The Home Affairs Committee’s Immigration Cap report sets out some striking findings about the minimal impact the cap will have in achieving the coalition government’s policy objective of reducing net migration.
The report is unequivocal in its conclusion that:
“… the proposed cap – unless it is set close to 100% – will have little significant impact on overall immigration levels.”
Currently, net migration is around 196,000 but the Tories hope to reduce this by at least half, to the ‘tens of thousands’. The interim cap, by contrast, is cutting immigration by only around 1 per cent.
Given that the cap is likely to be wholly ineffective, the committee’s report looks at alternative ways of reducing net migration. It pinpoints three main areas: Reducing student immigration; restricting those joining family members in the UK; and working to prevent long term rights to settlement. On closer inspection, however, none of these alternatives are really workable – and this is acknowledged to some extent by the committee.
In a somewhat contradictory approach, the committee states that other immigration routes, such as international students, will have to be examined, but then swiftly follows up by stressing the “continuing importance of international students to UK educational institutions and the UK economy”.
Keith Vaz, the chair of the committee, says:
“We were particularly concerned about the potential effect on international students. Our evidence underlined their crucial importance to the cultural and intellectual life, as well as finances, of UK educational institutions.
“The government should direct its efforts to tackling those who abuse the system – bogus colleges and visa overstayers – rather than penalising legitimate students.”
Targeting those joining family members in the UK is also unlikely to be a viable alternative.

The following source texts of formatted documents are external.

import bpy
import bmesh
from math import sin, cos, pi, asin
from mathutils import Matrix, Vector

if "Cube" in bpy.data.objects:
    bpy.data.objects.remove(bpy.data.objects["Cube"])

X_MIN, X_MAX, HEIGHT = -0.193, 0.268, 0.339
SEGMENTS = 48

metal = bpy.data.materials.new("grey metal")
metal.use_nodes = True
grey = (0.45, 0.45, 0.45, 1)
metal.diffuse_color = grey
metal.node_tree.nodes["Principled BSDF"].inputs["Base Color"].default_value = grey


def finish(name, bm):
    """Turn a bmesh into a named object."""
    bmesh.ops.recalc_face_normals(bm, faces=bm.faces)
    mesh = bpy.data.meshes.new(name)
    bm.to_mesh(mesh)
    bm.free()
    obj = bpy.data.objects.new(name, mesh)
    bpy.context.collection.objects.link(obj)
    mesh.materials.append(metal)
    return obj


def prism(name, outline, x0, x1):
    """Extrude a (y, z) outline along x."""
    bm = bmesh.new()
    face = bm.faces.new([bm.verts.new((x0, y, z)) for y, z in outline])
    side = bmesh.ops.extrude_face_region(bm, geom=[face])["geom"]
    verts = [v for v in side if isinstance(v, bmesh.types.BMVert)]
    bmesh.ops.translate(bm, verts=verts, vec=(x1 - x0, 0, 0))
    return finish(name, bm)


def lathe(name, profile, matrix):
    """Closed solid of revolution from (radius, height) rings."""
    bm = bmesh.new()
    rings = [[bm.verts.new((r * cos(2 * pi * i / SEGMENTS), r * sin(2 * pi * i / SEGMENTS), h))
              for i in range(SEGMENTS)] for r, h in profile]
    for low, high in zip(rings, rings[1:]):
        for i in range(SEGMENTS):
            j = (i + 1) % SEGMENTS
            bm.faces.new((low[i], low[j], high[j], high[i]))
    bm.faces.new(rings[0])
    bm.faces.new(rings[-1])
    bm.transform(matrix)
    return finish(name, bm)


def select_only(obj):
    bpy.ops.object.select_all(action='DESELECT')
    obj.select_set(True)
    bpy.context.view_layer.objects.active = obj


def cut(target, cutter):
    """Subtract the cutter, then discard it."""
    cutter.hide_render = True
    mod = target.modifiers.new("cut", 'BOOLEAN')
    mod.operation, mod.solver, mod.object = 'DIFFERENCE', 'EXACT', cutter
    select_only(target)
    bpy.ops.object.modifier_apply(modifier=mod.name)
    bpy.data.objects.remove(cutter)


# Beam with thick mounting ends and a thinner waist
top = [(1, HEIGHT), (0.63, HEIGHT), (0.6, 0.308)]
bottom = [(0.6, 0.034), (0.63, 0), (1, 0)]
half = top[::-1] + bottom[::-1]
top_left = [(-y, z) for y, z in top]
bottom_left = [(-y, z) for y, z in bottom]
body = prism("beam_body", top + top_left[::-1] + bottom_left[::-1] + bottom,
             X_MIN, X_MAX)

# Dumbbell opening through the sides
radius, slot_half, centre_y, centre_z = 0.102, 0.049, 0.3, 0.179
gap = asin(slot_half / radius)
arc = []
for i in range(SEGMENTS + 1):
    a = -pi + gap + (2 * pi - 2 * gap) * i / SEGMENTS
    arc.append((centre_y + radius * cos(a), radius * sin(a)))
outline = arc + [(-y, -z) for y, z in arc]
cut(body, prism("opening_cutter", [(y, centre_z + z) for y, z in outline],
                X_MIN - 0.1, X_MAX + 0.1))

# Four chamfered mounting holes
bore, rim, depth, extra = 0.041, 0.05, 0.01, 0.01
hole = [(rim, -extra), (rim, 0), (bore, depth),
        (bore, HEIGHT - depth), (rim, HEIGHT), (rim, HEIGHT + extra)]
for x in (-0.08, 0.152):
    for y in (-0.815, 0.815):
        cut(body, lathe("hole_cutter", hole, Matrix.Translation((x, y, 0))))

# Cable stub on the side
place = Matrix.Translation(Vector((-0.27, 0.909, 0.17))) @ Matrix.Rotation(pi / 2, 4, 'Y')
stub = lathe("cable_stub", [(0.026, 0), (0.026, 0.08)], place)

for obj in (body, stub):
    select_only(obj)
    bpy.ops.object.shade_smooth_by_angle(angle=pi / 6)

According to the Immigration Law Practitioners’ Association (ILPA), such an approach could provoke legal challenges under the Human Rights Act which protect the rights to respect for family and private life, and to marry and found a family without discrimination. ILPA states that treating migrants differently, for example by rewarding the migrant with no dependants with extra points, could engage the European Convention of Human Rights.
Preventing long term rights to settlement was also raised as an alternative. This would involve changing the duration of time immigrants are able to stay in the country, such as by weakening the link between work and settlement. But Professor David Metcalf, chair of the Migration Advisory Committee, explains that:
“… any such changes, even if introduced now, would not take effect until 2013–14.”
The committee’s report acknowledges that in order to make an immediate impact on the government’s policy objective then targeting the inflow is key. But this will not be a favourable option for the coalition. The policy of a cap was introduced as an election promise and so a more immediate outcome will be needed if the government is going to save face politically.
Ippr accepts that the government is under pressure to reduce net migration after years of it being high. But it is essential when managing migration that the benefits of migration are not lost. Management and control are best achieved through the points-based system which can be flexible enough to meet the needs of the economy without being restricted by unrealistic, arbitrary limits.
It is now abundantly clear that achieving its policy objective of drastically cutting net migration is going to be an uphill struggle for the government. The coalition faces an unpalatable choice between introducing an ineffective policy that it knows is damaging to the economy and public services, or by finding a way to abandon or redefine the target.